Thursday, December 31, 2009

Television in Trouble

There are forces at work that are going to completely change the television business in the US. On the one side there are the major television networks who believe that it is their right to earn large sums of money from television, just because they have in the past. On the other side is the consumer who is tired of the cost and increasingly switching off. In the middle are the cable companies and the cable content companies.

The consumers are fed up. Television has become unwatchable as the number and length of the commercial breaks has extended. We used to get 48 to 50 minutes of content in each hour, and now we get just 42 minutes. At that rate a season of 24 has less than 17 hours of content. The only way to watch a TV show is to record it on a DVR and watch later, skipping the commercials. Once we get in the habit of watching TV offline, it becomes much easier to cut the cable completely and just watch the web. Between Netflix, Hulu and YouTube there is quite enough stuff to keep entertained.

Another source of complaint is the constantly rising cost of cable. This is caused by the cable company paying more and more for content. For example, the cable companies pay ESPN $4 per month per viewer to carry the channel, and that fee is rising. Other cable content companies are jumping into the valuable content pool. Ten years ago, the AMC channel used to show very old movies with no commercial breaks, now AMC puts on award winning shows like Mad Men full of commercials. Every cable channel seems to have its must see TV program from the BBC with Top Gear through the the USA network with Burn Notice.

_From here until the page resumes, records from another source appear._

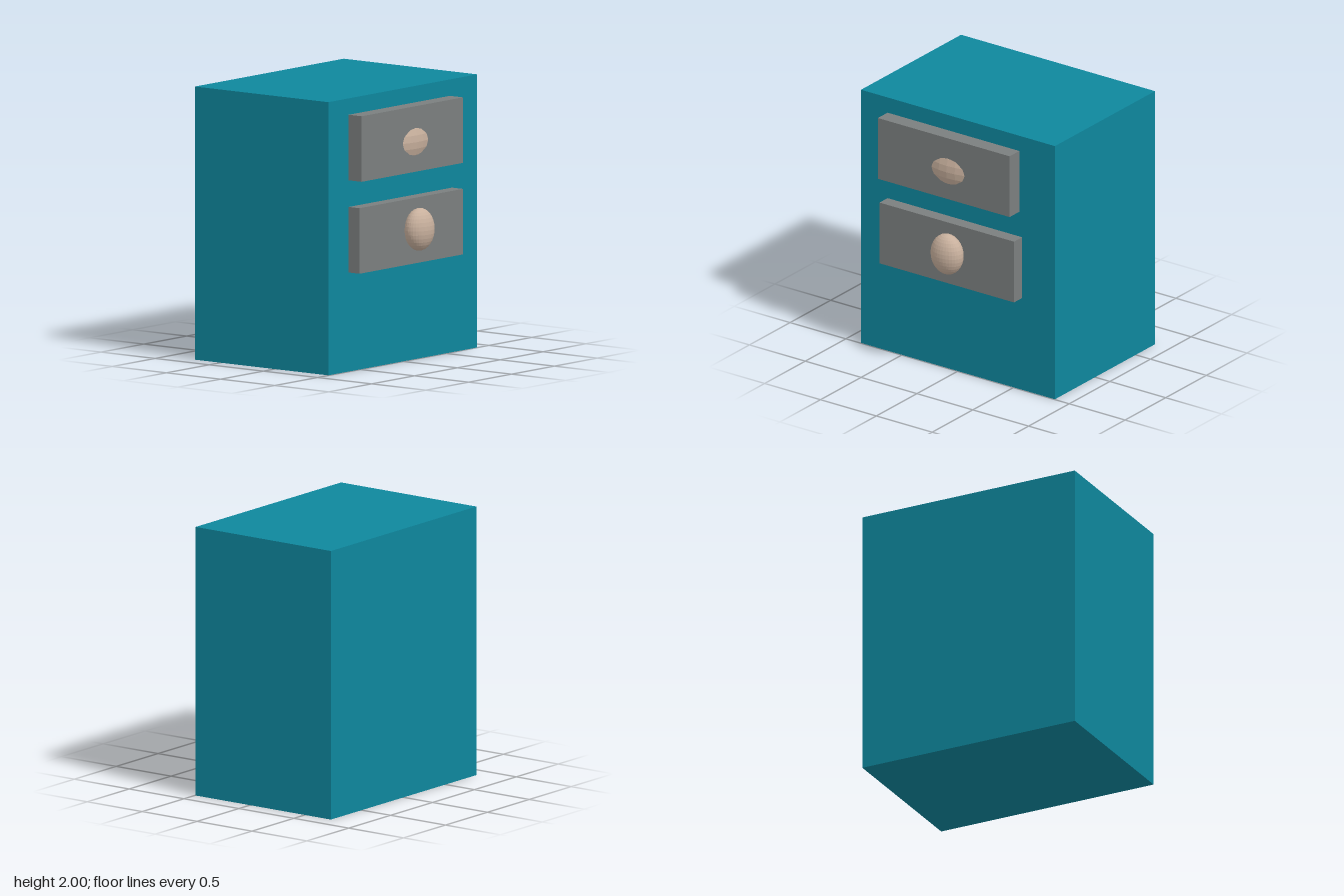
import * as THREE from 'three';

const paint = (color, flatShading = false) => new THREE.MeshStandardMaterial({ color, flatShading });

// Box given by its lower and upper corners
function box(name, min, max, material) {
  const size = max.map((v, i) => v - min[i]);
  const mesh = new THREE.Mesh(new THREE.BoxGeometry(...size), material);
  mesh.position.set(...min.map((v, i) => v + size[i] / 2));
  mesh.name = name;
  return mesh;
}

// Ellipsoidal knob given by its centre and radii
function knob(name, center, radii, material) {
  const geometry = new THREE.SphereGeometry(1, 32, 16).scale(...radii);
  const mesh = new THREE.Mesh(geometry, material);
  mesh.position.set(...center);
  mesh.name = name;
  return mesh;
}

export function createModel() {
  const group = new THREE.Group();
  group.name = 'nightstand';
  const teal = paint(0x0e879d);
  const grey = paint(0x7b7f7f);
  const beige = paint(0xc8b09d, true);

  // Solid cabinet
  group.add(box('cabinetBody', [-0.868, 0, -0.737], [0.868, 2, 0.495], teal));

  // Drawer fronts
  group.add(box('upperDrawer', [-0.63, 1.4, 0.45], [0.55, 1.88, 0.615], grey));
  group.add(box('lowerDrawer', [-0.63, 0.725, 0.45], [0.575, 1.205, 0.595], grey));

  // Knobs: the upper one is wide and deeply sunk into its drawer
  group.add(knob('upperKnob', [-0.002, 1.62, 0.377], [0.37, 0.25, 0.26], beige));
  group.add(knob('lowerKnob', [0.01, 0.98, 0.642], [0.132, 0.156, 0.095], beige));

  return group;
}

The cost of cable is about to go up sharply as the major TV networks demand commensurate fees for their programming from the cable companies. This does not seem like a winning idea in recessionary times. As fees rise more and more people will cut the cable. Either the cost of cable has to stabilize with cuts to content, or TV risks going the way of radio. (I hear that radio still broadcasts, but I do not listen to it, and nobody that I know still listens.) I think that we will see some big changes coming to TV business over the next year or so.

1 comment:

The Editor said...